Enviro+ for Raspberry Pi
Monitor your world with Enviro+ for Raspberry Pi! There's a whole bunch of fancy environmental sensors on this board, and a gorgeous little full-colour LCD to display your data. It's the perfect way to get started with citizen science!
Designed for environmental monitoring, Enviro+ lets you measure air quality (pollutant gases and particulates*), temperature, pressure, humidity, light, and noise level. When combined with a particulate matter sensor*, it's great for monitoring air quality just outside your house (more information below), or without the particulate sensor you can use it to monitor indoor conditions.
Enviro+ is an affordable alternative to environmental monitoring stations that can cost tens of thousands of pounds and, best of all, it's small and hackable and lets you contribute your data to citizen science efforts to monitor air quality via projects like Luftdaten.
- BME280 temperature, pressure, humidity sensor (datasheet)
- LTR-559 light and proximity sensor (datasheet)
- MICS6814 analog gas sensor (datasheet)
- ADS1015 analog to digital converter (ADC) (datasheet)
- MEMS microphone (datasheet)
- 0.96" colour LCD (160x80)
- Connector for particulate matter (PM) sensor*
- pHAT-format board
- Compatible with all 40-pin header Raspberry Pi models
- Python library
A couple of nice little extras... there's a spare ADC channel broken out on a header if you want to connect another analog sensor, along with I2C pins in the right configuration for plugging one of our Pimoroni I2C breakouts onto!
Citizen science air quality monitoring
We've developed this board in collaboration with the University of Sheffield, with the aim of letting you contribute real-time air quality data from your local area to open data projects like Luftdaten.
The alarming drop in our air quality is something that's really important to understand. Devices like Enviro+ allow fine-grained, detailed datasets that let us see shifts in air quality through time and across different areas of cities. The more devices that contribute data, the better quality the dataset becomes.
Particulate matter (PM) is made up of tiny particles that are a mix of sizes and types, like dust, pollen, mould spores, smoke particles, organic particles and metal ions, and more. Particulates are much of what we think of as air pollution. They can be measured, in size and quantity, by particulate matter sensors like the PMS5003 that you can connect to Enviro+.
The analog gas sensor can be used to make qualitative measurements of changes in gas concentrations, so you can tell broadly if the three groups of gases are increasing or decreasing in abundance. Without laboratory conditions or calibration, you won't be able to say "the concentration of carbon monoxide is n parts per million", for example.
Temperature, air pressure and humidity can all affect particulate levels (and the gas sensor readings) too, so the BME280 sensor on Enviro+ is really important to understanding the other data that Enviro+ outputs.

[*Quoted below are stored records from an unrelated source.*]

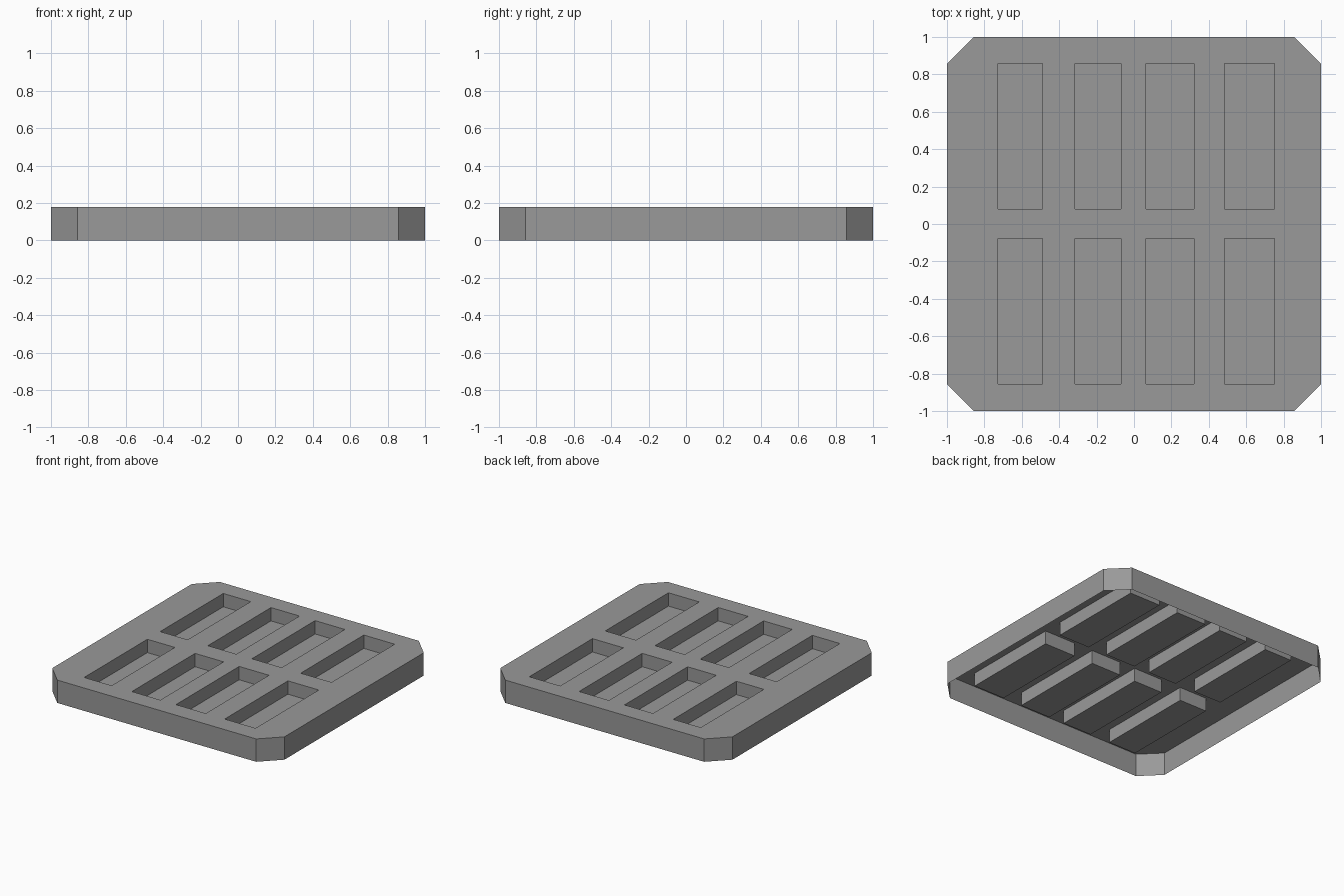
import bpy
import bmesh
from mathutils import Vector

if "Cube" in bpy.data.objects:
    bpy.data.objects.remove(bpy.data.objects["Cube"])

HEIGHT, CORNER, DEPTH = 0.178, 0.857, 0.104
COLUMNS = [(-0.727, -0.49), (-0.316, -0.07), (0.064, 0.321), (0.484, 0.75)]
ROWS = [(-0.855, -0.077), (0.08, 0.857)]

grey = bpy.data.materials.new("mid grey")
grey.use_nodes = True
colour = (0.32, 0.32, 0.32, 1)
grey.diffuse_color = colour
grey.node_tree.nodes["Principled BSDF"].inputs["Base Color"].default_value = colour


def inside(value, spans):
    return any(low < value < high for low, high in spans)


# Chamfered square top sheet
bm = bmesh.new()
outline = []
for sx, sy in [(1, 1), (-1, 1), (-1, -1), (1, -1)]:
    pair = [(sx, sy * CORNER), (sx * CORNER, sy)]
    outline += pair if sx * sy > 0 else pair[::-1]
bm.faces.new([bm.verts.new((x, y, HEIGHT)) for x, y in outline])

# Score the sheet along the pocket edges
for axis, spans in ((Vector((1, 0, 0)), COLUMNS), (Vector((0, 1, 0)), ROWS)):
    for span in spans:
        for position in span:
            bmesh.ops.bisect_plane(bm, geom=bm.verts[:] + bm.edges[:] + bm.faces[:],
                                   dist=0.0001, plane_co=axis * position, plane_no=axis)

# Outer skirt, open underneath
rim = [e for e in bm.edges if e.is_boundary]
skirt = bmesh.ops.extrude_edge_only(bm, edges=rim)["geom"]
for item in skirt:
    if isinstance(item, bmesh.types.BMVert):
        item.co.z = 0

# Eight sunken rectangular pockets
bm.normal_update()
pockets = []
for face in bm.faces:
    centre = face.calc_center_median()
    if abs(face.normal.z) > 0.9 and inside(centre.x, COLUMNS) and inside(centre.y, ROWS):
        pockets.append(face)
bmesh.ops.inset_region(bm, faces=pockets, thickness=0, depth=-DEPTH, use_even_offset=True)

# Tidy the flat faces and point the top upwards
bmesh.ops.dissolve_limit(bm, angle_limit=0.01, verts=bm.verts[:], edges=bm.edges[:])
bmesh.ops.recalc_face_normals(bm, faces=bm.faces[:])
bm.normal_update()
if sum(f.normal.z * f.calc_area() for f in bm.faces) < 0:
    bmesh.ops.reverse_faces(bm, faces=bm.faces[:])

mesh = bpy.data.meshes.new("pocketed_tray")
bm.to_mesh(mesh)
bm.free()
mesh.materials.append(grey)
tray = bpy.data.objects.new("pocketed_tray", mesh)
bpy.context.collection.objects.link(tray)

We've got a tutorial (coming soon) that shows you how to use Enviro+ and a few easily-available bits to build the board into a weather-proof housing that you can mount outside your house to monitor local air quality.
As well as outdoor air quality monitoring, Enviro+ is really good for indoor monitoring too. The temperature, humidity, light, and noise readings can be used to keep track of conditions in your home and, combined with the LCD to display the data and the proximity sensor for interaction, it makes an ideal headless monitoring device.
Why not combine it with some IoT smarts like an Alexa skill so that you can ask what the temperature or humidity is? Or you could set up a trigger action with IFTTT that turns your Philips Hue lights on when the light level drops below a certain level. There's loads of possibilities!
We've put together a Python library to control all the parts of your Enviro+. There's a bunch of examples for each of the individual parts, an all-in-one example that shows you the data from Enviro+'s sensors in a visual way. There's also an example that shows you how to contribute data to Luftdaten (requires particulate matter sensor).
Have a read through our (exhaustive!) Getting Started with Enviro+ tutorial that walks you through how to install the software, how to run the code examples, and how to use the Enviro+ Python library.